What is Synthetic Biology?
Synthetic biology is essentially the application of engineering principles to biology. It involves the design and construction of biological systems and devices, as well as the re-design of existing, natural biological systems, usually based on DNA-encoded componentry, and their application for useful purposes. Components include DNA, RNA, and proteins (commonly enzymes); these are used to build genetic circuits encoding cellular machinery, which may be applied either in vivo
(inside cells) or ex vivo
(in test tubes or other non-cellular environments).
It is a highly interdisciplinary science, drawing on biology, engineering, and computer science, as well as many other fields, and has potential applications in areas as diverse as manufacturing, human health, agriculture and protecting ecosystems.
Working definition of ‘synthetic biology’: The design and construction of DNA-encoded parts, devices, machines, and organisms; and their application for useful purposes.
Information about Synthetic Biology and gene technologies
Scinamation: Synthetic Biology
An RiAus animation funded by the Australian Government explaining what Synthetic Biology is:
Introduction to Synthetic Biology and Metabolic Engineering
SynBio FSP International Advisory Panel member, Assoc.
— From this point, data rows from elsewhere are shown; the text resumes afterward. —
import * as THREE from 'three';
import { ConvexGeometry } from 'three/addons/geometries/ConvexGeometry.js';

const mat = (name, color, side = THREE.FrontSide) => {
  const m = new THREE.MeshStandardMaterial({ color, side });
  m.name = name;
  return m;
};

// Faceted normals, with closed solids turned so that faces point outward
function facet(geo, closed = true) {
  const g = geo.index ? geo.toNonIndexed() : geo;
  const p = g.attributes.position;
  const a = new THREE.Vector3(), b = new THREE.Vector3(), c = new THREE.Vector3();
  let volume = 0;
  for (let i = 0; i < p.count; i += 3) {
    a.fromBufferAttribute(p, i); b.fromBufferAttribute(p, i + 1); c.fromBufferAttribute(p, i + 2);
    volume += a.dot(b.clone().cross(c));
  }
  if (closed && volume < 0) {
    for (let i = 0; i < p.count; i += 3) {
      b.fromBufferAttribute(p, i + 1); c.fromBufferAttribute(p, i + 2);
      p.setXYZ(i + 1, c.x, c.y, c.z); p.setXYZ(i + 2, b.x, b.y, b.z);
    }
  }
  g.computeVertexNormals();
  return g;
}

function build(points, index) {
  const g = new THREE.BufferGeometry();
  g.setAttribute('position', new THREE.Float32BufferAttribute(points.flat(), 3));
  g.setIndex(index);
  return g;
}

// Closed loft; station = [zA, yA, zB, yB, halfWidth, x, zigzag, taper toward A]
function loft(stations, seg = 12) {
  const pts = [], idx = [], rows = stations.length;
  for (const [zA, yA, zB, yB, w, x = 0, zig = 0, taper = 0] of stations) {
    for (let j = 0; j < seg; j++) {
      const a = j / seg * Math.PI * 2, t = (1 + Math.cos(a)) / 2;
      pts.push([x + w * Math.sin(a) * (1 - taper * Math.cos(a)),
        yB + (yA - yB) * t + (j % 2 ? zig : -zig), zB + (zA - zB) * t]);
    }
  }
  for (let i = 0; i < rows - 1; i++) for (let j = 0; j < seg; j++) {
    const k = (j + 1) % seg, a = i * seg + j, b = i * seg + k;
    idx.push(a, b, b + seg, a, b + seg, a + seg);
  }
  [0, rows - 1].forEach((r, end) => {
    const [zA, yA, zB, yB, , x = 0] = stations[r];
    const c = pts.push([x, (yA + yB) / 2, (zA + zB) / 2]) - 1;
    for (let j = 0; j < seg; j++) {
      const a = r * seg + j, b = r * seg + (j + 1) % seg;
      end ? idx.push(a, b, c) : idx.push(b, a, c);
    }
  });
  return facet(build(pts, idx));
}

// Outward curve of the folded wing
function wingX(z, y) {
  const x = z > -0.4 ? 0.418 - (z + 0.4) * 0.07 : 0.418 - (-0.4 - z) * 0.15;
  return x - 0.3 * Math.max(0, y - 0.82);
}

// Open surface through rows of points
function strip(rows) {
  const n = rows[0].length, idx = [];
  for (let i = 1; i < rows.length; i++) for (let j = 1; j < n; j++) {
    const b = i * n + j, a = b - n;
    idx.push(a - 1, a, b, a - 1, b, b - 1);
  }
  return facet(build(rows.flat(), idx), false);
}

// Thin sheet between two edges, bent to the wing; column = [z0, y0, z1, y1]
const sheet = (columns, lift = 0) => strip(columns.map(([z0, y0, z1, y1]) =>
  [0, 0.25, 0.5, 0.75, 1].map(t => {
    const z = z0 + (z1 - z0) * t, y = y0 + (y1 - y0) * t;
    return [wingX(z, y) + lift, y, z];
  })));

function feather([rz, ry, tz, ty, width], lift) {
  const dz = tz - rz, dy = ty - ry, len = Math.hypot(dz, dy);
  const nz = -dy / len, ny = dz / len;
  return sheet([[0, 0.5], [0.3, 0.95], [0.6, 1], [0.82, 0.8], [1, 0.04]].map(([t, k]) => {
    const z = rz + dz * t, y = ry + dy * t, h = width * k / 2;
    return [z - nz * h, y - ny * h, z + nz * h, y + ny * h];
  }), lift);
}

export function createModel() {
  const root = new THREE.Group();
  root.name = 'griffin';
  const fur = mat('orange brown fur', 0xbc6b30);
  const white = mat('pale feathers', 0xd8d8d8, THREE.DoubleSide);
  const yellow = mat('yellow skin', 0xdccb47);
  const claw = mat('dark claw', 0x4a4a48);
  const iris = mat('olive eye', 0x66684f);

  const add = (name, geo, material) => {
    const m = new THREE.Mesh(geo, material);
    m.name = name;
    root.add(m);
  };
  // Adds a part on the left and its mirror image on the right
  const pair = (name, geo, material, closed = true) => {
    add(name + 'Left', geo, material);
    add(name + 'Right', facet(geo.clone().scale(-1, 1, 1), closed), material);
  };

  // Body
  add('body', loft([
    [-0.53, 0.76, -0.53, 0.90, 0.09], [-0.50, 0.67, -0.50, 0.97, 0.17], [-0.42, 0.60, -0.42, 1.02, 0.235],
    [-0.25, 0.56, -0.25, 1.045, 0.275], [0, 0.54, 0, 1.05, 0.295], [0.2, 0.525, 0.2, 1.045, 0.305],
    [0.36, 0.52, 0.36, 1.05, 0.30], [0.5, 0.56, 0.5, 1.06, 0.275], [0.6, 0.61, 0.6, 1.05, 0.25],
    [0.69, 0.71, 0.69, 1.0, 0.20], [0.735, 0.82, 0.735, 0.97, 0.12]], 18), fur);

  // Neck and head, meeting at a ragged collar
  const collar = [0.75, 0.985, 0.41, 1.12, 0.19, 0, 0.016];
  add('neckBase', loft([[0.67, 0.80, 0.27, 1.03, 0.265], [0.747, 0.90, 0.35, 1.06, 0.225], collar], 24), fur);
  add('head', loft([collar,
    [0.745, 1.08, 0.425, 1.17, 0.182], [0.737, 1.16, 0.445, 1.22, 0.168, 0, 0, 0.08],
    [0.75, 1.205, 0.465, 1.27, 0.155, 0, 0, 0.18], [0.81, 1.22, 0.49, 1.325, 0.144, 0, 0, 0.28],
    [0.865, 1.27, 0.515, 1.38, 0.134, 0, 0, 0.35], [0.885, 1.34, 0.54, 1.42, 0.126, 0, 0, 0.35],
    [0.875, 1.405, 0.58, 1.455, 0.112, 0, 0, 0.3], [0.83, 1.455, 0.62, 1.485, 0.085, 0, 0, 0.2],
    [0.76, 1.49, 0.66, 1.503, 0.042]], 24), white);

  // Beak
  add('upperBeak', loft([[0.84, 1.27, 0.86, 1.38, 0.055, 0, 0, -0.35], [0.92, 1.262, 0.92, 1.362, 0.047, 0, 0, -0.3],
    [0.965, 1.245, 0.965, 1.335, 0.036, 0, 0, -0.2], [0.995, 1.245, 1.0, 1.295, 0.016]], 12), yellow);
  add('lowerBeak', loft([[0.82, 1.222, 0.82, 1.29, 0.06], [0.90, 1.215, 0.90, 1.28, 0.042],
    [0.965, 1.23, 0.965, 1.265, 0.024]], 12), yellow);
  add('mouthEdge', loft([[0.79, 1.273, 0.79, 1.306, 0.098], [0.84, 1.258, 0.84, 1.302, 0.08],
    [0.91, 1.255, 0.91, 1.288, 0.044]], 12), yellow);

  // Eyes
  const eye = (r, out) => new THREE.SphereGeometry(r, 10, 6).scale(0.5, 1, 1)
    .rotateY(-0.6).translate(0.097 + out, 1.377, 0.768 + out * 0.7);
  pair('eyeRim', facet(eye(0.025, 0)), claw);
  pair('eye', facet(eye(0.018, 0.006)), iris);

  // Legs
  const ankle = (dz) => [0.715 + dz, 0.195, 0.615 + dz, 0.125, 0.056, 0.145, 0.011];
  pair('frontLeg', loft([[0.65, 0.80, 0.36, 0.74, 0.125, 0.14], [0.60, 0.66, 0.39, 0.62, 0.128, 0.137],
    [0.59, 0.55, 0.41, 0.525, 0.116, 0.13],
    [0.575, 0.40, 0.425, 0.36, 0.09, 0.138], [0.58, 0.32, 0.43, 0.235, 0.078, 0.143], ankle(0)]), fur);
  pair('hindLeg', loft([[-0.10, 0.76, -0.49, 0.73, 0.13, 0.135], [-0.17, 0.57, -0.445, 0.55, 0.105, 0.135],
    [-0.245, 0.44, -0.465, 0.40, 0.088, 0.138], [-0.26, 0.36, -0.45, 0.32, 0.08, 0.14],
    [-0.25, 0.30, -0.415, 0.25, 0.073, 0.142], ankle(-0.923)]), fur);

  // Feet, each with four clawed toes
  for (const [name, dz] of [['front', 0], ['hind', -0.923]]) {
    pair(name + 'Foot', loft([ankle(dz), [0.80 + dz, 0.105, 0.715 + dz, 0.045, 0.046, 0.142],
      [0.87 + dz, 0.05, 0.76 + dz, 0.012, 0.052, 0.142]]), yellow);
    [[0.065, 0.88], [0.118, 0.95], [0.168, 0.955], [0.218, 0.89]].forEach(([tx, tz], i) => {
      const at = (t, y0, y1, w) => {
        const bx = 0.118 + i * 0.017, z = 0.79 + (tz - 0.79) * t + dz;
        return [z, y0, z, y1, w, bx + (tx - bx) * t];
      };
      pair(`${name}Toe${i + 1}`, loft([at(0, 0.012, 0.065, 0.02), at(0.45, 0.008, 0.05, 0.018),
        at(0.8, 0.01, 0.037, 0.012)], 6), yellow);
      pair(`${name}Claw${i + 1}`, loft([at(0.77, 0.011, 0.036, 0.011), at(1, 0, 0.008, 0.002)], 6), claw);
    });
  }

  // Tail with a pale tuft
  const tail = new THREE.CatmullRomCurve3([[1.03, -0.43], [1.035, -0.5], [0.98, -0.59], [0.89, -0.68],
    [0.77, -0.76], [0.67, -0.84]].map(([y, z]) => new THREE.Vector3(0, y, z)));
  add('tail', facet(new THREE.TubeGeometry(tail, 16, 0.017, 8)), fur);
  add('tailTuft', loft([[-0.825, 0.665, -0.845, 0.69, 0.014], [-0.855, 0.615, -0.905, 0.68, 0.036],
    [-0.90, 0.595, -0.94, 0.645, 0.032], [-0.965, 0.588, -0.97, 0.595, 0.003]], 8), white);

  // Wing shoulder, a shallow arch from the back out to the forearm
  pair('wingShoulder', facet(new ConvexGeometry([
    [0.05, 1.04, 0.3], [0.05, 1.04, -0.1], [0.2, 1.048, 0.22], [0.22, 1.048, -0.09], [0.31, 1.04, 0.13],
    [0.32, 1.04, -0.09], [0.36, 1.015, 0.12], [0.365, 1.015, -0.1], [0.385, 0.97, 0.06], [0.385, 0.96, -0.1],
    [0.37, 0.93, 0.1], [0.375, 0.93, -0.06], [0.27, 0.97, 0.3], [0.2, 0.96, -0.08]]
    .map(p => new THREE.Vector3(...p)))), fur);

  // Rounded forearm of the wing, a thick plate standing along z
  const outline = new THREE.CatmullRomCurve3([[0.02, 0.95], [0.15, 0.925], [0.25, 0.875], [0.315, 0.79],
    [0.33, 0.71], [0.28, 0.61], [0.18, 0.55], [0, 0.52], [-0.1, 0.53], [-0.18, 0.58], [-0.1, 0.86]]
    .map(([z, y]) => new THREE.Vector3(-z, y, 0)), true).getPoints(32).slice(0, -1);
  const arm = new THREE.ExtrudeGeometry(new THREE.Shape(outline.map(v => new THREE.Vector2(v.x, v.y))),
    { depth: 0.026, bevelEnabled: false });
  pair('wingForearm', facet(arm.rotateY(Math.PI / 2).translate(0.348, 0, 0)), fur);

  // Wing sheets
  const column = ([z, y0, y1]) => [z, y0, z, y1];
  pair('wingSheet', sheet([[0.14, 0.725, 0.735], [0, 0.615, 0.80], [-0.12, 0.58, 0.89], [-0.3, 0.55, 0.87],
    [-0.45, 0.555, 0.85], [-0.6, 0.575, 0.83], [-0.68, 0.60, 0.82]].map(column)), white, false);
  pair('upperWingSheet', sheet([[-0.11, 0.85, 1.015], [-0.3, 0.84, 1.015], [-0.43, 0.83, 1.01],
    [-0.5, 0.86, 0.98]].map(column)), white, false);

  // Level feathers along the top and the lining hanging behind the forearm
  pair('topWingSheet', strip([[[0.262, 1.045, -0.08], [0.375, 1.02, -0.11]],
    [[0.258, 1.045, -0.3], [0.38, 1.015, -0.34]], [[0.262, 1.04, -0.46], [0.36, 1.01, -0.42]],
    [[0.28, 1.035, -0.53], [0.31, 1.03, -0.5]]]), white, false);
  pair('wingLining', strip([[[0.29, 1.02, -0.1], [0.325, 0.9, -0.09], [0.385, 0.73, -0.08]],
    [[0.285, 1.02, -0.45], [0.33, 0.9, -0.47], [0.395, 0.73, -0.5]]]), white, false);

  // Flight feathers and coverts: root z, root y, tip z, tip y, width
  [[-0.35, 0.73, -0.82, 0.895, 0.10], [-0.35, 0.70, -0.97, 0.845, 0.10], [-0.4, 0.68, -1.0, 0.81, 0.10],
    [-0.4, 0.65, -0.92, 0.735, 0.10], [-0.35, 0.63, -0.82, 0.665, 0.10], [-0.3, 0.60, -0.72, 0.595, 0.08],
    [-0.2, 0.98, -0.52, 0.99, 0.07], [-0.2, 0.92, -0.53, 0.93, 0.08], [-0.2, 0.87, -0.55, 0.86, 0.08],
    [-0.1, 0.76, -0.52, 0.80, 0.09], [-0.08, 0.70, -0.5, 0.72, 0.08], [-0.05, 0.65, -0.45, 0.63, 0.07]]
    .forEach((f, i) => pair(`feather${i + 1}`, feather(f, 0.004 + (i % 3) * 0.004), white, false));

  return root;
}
Professor Kristala Prather (MIT), explains how Synthetic Biology applies engineering principles to biological systems.